▶ Prompt
In the material below, some lines carry "WHITE". Copy each such line.
====== Records to process ======
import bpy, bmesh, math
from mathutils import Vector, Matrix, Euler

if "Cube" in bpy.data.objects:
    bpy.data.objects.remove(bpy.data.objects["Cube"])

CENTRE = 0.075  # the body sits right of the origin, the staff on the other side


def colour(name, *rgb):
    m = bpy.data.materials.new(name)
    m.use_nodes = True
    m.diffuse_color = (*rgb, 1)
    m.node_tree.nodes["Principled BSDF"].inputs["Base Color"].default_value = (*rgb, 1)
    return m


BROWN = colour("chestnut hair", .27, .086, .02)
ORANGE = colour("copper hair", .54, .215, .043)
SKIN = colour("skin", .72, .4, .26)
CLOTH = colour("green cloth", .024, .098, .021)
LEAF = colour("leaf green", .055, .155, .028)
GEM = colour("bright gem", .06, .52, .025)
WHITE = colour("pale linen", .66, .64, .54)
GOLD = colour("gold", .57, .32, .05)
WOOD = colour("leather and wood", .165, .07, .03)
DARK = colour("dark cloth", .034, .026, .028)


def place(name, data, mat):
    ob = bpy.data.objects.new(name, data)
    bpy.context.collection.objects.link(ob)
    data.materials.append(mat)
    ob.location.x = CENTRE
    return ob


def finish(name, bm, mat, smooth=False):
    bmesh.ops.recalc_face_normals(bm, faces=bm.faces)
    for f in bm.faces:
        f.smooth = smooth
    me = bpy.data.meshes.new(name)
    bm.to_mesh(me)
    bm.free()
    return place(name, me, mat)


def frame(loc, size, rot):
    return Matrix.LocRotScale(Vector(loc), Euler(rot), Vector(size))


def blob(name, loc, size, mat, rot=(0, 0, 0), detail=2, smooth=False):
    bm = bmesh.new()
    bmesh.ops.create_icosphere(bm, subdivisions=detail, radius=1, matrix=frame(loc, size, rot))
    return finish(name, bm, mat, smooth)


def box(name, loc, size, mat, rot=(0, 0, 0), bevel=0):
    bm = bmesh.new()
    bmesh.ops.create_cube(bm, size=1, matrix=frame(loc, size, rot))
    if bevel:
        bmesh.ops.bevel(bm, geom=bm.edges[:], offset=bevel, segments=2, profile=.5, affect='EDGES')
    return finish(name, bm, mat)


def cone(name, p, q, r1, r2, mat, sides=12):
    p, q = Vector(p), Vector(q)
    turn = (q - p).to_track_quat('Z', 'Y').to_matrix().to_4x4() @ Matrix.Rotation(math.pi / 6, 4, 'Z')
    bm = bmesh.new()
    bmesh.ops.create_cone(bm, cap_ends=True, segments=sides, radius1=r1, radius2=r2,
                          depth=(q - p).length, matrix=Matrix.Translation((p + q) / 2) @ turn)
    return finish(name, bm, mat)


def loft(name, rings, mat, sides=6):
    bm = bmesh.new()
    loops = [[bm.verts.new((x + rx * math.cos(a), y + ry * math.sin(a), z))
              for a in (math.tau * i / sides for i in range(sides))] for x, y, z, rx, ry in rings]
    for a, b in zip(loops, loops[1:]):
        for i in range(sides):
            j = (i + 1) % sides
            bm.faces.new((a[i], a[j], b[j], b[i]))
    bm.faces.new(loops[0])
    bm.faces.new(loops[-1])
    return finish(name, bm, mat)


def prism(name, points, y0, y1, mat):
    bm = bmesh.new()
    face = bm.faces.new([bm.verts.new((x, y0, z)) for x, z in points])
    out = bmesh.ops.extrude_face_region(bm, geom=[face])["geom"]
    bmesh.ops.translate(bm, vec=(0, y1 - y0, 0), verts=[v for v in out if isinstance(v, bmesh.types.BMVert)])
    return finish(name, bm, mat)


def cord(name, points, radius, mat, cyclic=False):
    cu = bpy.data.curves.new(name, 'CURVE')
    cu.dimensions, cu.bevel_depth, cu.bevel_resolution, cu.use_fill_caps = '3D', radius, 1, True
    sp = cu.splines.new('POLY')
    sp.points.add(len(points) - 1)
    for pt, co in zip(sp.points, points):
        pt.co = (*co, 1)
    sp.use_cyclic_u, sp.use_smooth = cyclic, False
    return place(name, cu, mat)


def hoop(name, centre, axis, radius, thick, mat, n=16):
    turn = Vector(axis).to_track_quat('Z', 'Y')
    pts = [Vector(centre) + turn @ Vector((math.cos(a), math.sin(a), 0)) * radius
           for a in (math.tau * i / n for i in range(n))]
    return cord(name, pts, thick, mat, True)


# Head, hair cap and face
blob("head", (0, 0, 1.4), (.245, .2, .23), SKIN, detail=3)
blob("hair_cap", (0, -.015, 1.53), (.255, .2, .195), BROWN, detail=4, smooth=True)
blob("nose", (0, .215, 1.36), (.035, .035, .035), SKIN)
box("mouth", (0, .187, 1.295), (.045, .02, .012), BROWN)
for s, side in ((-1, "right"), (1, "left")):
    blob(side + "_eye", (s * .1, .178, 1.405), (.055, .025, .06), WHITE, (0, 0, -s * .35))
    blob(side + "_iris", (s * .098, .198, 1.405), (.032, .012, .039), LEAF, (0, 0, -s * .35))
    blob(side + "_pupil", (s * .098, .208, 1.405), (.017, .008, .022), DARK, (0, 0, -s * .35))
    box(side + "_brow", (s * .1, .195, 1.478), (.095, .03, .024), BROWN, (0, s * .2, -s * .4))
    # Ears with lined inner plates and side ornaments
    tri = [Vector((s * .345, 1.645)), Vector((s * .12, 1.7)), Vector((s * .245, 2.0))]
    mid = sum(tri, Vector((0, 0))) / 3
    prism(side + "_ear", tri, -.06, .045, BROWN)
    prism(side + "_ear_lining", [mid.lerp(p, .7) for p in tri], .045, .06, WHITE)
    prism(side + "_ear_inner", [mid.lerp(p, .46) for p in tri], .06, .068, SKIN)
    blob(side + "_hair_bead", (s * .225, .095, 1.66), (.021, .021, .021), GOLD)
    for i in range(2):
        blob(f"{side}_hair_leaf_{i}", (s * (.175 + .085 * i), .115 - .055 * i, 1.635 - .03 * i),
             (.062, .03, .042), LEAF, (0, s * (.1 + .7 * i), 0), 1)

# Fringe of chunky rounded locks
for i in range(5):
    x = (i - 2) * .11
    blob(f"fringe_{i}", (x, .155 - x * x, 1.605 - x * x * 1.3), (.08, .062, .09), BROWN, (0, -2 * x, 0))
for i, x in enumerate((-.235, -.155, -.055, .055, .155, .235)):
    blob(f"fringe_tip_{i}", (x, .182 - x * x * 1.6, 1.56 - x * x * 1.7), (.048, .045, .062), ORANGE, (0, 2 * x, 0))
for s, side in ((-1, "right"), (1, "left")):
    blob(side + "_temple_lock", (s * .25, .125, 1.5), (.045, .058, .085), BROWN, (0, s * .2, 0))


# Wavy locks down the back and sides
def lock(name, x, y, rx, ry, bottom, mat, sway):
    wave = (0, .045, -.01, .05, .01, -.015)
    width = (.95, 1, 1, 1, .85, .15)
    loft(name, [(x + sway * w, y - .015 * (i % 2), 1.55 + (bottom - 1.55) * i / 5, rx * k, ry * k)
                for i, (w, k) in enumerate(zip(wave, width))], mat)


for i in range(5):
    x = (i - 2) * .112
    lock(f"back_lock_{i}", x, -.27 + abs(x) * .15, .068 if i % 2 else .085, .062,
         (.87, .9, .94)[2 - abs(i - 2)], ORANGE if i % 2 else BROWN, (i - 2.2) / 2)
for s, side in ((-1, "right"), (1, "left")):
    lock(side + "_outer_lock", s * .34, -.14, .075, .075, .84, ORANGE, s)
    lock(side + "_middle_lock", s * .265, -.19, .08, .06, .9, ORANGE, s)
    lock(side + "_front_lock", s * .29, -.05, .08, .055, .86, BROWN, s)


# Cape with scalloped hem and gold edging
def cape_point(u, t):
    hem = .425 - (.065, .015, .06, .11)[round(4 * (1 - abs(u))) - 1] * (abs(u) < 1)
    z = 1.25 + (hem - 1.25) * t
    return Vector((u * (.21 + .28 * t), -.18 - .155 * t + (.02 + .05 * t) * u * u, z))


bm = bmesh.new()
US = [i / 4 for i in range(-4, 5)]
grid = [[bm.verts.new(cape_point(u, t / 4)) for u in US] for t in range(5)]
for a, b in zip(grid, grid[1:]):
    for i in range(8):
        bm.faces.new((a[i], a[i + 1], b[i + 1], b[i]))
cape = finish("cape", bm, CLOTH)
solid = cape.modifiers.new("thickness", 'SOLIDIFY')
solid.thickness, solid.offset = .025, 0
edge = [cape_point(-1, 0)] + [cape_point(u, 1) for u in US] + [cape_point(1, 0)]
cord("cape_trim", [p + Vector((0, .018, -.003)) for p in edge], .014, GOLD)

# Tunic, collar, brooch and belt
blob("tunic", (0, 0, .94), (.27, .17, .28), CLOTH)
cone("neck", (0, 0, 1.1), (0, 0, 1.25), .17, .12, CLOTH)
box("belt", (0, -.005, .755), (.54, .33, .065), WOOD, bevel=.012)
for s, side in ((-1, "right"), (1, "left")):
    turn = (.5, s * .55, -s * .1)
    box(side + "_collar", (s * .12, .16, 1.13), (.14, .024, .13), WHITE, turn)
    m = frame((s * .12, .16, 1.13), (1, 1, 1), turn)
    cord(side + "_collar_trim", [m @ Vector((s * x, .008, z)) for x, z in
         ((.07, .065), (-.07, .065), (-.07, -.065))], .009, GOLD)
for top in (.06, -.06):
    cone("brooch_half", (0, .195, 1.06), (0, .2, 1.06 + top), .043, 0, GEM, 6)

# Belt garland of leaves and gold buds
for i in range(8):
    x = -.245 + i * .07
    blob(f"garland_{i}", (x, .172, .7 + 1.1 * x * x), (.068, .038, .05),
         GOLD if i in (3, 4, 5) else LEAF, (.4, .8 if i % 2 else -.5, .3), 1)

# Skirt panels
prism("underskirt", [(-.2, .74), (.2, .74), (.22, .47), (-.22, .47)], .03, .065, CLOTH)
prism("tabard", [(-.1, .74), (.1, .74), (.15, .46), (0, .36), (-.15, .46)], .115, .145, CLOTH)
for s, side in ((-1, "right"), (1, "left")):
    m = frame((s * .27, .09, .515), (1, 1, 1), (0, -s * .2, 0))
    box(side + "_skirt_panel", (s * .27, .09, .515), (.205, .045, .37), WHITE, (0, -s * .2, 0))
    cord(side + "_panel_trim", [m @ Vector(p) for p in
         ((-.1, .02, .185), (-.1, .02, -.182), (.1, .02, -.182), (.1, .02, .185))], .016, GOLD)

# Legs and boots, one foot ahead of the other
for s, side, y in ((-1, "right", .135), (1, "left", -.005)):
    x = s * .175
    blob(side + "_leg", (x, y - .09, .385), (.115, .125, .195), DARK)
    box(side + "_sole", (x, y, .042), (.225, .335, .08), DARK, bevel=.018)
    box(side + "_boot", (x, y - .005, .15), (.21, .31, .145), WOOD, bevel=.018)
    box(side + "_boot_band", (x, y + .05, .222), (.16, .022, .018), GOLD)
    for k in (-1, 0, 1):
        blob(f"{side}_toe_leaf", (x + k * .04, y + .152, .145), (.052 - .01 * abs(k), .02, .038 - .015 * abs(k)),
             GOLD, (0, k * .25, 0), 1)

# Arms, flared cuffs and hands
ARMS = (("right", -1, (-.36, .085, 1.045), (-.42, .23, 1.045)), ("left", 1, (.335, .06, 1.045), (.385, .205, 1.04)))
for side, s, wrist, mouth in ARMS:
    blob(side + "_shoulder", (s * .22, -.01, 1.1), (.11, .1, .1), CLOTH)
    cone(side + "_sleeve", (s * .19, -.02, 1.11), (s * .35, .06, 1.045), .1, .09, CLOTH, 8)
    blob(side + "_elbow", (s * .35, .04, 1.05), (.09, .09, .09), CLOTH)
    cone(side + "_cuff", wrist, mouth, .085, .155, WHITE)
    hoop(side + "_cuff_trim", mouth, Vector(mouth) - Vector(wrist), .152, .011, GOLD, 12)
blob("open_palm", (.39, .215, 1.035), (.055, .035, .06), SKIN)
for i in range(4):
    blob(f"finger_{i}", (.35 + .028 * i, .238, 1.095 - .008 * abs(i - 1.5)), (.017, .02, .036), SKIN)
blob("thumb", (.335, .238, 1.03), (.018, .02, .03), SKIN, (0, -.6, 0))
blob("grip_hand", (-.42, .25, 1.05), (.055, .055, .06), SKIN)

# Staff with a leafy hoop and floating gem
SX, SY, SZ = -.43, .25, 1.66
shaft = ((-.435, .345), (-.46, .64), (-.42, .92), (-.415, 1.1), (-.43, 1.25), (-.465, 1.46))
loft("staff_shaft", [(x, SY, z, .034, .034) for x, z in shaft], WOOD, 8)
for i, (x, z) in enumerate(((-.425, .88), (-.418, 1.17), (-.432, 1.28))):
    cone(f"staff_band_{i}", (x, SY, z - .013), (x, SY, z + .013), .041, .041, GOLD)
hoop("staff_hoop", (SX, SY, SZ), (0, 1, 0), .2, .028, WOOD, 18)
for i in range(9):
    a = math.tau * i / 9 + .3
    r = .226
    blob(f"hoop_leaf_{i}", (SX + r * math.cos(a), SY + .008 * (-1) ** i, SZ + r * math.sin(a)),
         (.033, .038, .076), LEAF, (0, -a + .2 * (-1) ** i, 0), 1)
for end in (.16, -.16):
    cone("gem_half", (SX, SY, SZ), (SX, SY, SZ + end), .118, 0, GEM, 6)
======
▶ Answer space
WHITE = colour("pale linen", .66, .64, .54)
    blob(side + "_eye", (s * .1, .178, 1.405), (.055, .025, .06), WHITE, (0, 0, -s * .35))
    prism(side + "_ear_lining", [mid.lerp(p, .7) for p in tri], .045, .06, WHITE)
    box(side + "_collar", (s * .12, .16, 1.13), (.14, .024, .13), WHITE, turn)
    box(side + "_skirt_panel", (s * .27, .09, .515), (.205, .045, .37), WHITE, (0, -s * .2, 0))
    cone(side + "_cuff", wrist, mouth, .085, .155, WHITE)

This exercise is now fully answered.